§ **What is needed**
Where the material below has a line containing "(.428, .042), (.435, .036)]", start repeating exactly, and keep going through the line containing "bp.handle_left_type = bp.handle_right_type", with no other lines.

** Opening Available data block **

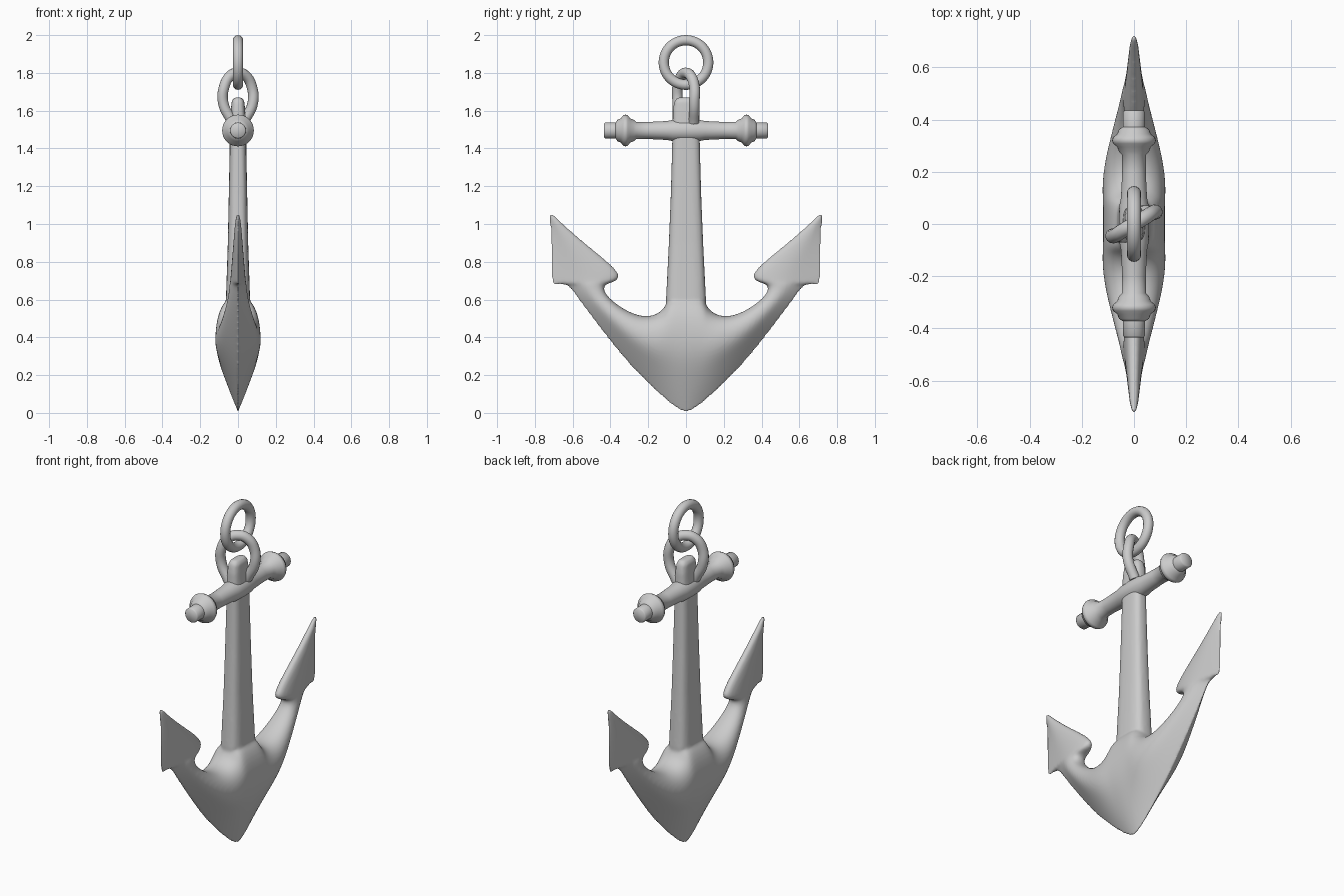
import bpy, bmesh, math

if "Cube" in bpy.data.objects:
    bpy.data.objects.remove(bpy.data.objects["Cube"])


def loft(name, rings, crease_first=False):
    """Skin a list of equal closed rings and cap both ends."""
    bm = bmesh.new()
    rows = [[bm.verts.new(p) for p in r] for r in rings]
    n = len(rows[0])
    for a, b in zip(rows, rows[1:]):
        for i in range(n):
            j = (i + 1) % n
            bm.faces.new((a[i], a[j], b[j], b[i]))
    bm.faces.new(rows[0])
    bm.faces.new(rows[-1])
    bmesh.ops.recalc_face_normals(bm, faces=bm.faces)
    if crease_first:
        layer = bm.edges.layers.float.new("crease_edge")
        for a, b in zip(rows, rows[1:]):
            bm.edges.get((a[0], b[0]))[layer] = 1.0
    me = bpy.data.meshes.new(name)
    bm.to_mesh(me)
    bm.free()
    ob = bpy.data.objects.new(name, me)
    bpy.context.collection.objects.link(ob)
    return ob


def select(*obs):
    bpy.ops.object.select_all(action='DESELECT')
    for o in obs:
        o.select_set(True)
    bpy.context.view_layer.objects.active = obs[0]


def smooth(ob, angle=50):
    select(ob)
    bpy.ops.object.shade_smooth_by_angle(angle=math.radians(angle))


def rounded(z, hx, hy, n=24):
    """Rounded rectangle ring (superellipse)."""
    pts = []
    for i in range(n):
        a = 2 * math.pi * i / n
        c, s = math.cos(a), math.sin(a)
        pts.append((hx * math.copysign(abs(c) ** 0.65, c),
                    hy * math.copysign(abs(s) ** 0.65, s), z))
    return pts


# Arms and flukes: outer y,z / inner y,z / half thickness, from crown to fluke tip
STATIONS = [
    (0, -.003, 0, .62, .122), (.05, .022, .09, .62, .122), (.12, .08, .108, .56, .124),
    (.20, .155, .16, .515, .124), (.30, .255, .24, .508, .11), (.40, .377, .33, .548, .086),
    (.50, .507, .40, .60, .064), (.58, .615, .437, .645, .05), (.622, .675, .432, .68, .046),
    (.66, .685, .39, .69, .044), (.708, .67, .348, .71, .042), (.714, .72, .362, .76, .038),
    (.713, .85, .52, .885, .027), (.718, .98, .65, .997, .018), (.728, 1.055, .712, 1.06, .012),
]
# Cross-section: fraction from outer keel to inner edge, fraction of half thickness
SECTION = [(.13, .27), (.3, .6), (.47, .9), (.63, 1), (.8, .92), (.93, .68), (1, .3)]


def arm_ring(oy, oz, iy, iz, t, side):
    half = [(w * t, side * (oy + s * (iy - oy)), oz + s * (iz - oz)) for s, w in SECTION]
    return [(0, side * oy, oz)] + half + [(-x, y, z) for x, y, z in reversed(half)]


rings = [arm_ring(*s, -1) for s in reversed(STATIONS[1:])] + [arm_ring(*s, 1) for s in STATIONS]
body = loft("anchor_body", rings, crease_first=True)
sub = body.modifiers.new("round", 'SUBSURF')
sub.levels = sub.render_levels = 2
select(body)
bpy.ops.object.modifier_apply(modifier=sub.name)

# Shank, fused to the arms with a soft blend
shank = loft("shank", [rounded(*r) for r in [
    (.3, .06, .10), (.6, .064, .106), (.9, .054, .091), (1.15, .049, .081), (1.4, .044, .074),
    (1.5, .044, .072), (1.6, .038, .070), (1.65, .034, .062), (1.67, .02, .045)]])
select(body, shank)
bpy.ops.object.join()
rm = body.modifiers.new("fuse", 'REMESH')
rm.mode, rm.voxel_size = 'VOXEL', .008
sm = body.modifiers.new("blend", 'SMOOTH')
sm.factor, sm.iterations = .5, 7
for m in ("fuse", "blend"):
    select(body)
    bpy.ops.object.modifier_apply(modifier=m)
smooth(body, 70)

# Stock: turned bar along y with a collar near each end
PROFILE = [(0, .058), (.07, .056), (.10, .05), (.2, .045), (.265, .046), (.278, .058), (.295, .064),
           (.308, .08), (.32, .084), (.333, .08), (.345, .064), (.362, .058), (.372, .043),
           (.428, .042), (.435, .036)]
full = [(-y, r) for y, r in reversed(PROFILE[1:])] + PROFILE
stock = loft("stock", [[(r * math.cos(math.tau * i / 32), y, 1.495 + r * math.sin(math.tau * i / 32))
                        for i in range(32)] for y, r in full])
smooth(stock)

# Shackle: bent loop rising from the shank head through the ring
cu = bpy.data.curves.new("shackle", 'CURVE')
cu.dimensions = '3D'
cu.bevel_depth, cu.bevel_resolution, cu.resolution_u, cu.use_fill_caps = .028, 5, 10, True
leg = [(-.03, -.042, 1.54), (-.078, -.044, 1.64), (-.072, -.044, 1.73), (-.04, -.024, 1.785)]
path = leg + [(0, 0, 1.80)] + [(-x, -y, z) for x, y, z in reversed(leg)]
sp = cu.splines.new('BEZIER')
sp.bezier_points.add(len(path) - 1)
for bp, p in zip(sp.bezier_points, path):
    bp.co = p
    bp.handle_left_type = bp.handle_right_type = 'AUTO'
shackle = bpy.data.objects.new("shackle", cu)
bpy.context.collection.objects.link(shackle)
select(shackle)
bpy.ops.object.convert(target='MESH')
smooth(bpy.context.object)

# Ring
bpy.ops.mesh.primitive_torus_add(location=(0, 0, 1.855), rotation=(0, math.pi / 2, 0),
                                 major_radius=.118, minor_radius=.027,
                                 major_segments=48, minor_segments=16)
ring = bpy.context.object
ring.name = "ring"
smooth(ring)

** Closing Available data block **

§ **Exercise answer**
           (.428, .042), (.435, .036)]
full = [(-y, r) for y, r in reversed(PROFILE[1:])] + PROFILE
stock = loft("stock", [[(r * math.cos(math.tau * i / 32), y, 1.495 + r * math.sin(math.tau * i / 32))
                        for i in range(32)] for y, r in full])
smooth(stock)

# Shackle: bent loop rising from the shank head through the ring
cu = bpy.data.curves.new("shackle", 'CURVE')
cu.dimensions = '3D'
cu.bevel_depth, cu.bevel_resolution, cu.resolution_u, cu.use_fill_caps = .028, 5, 10, True
leg = [(-.03, -.042, 1.54), (-.078, -.044, 1.64), (-.072, -.044, 1.73), (-.04, -.024, 1.785)]
path = leg + [(0, 0, 1.80)] + [(-x, -y, z) for x, y, z in reversed(leg)]
sp = cu.splines.new('BEZIER')
sp.bezier_points.add(len(path) - 1)
for bp, p in zip(sp.bezier_points, path):
    bp.co = p
    bp.handle_left_type = bp.handle_right_type = 'AUTO'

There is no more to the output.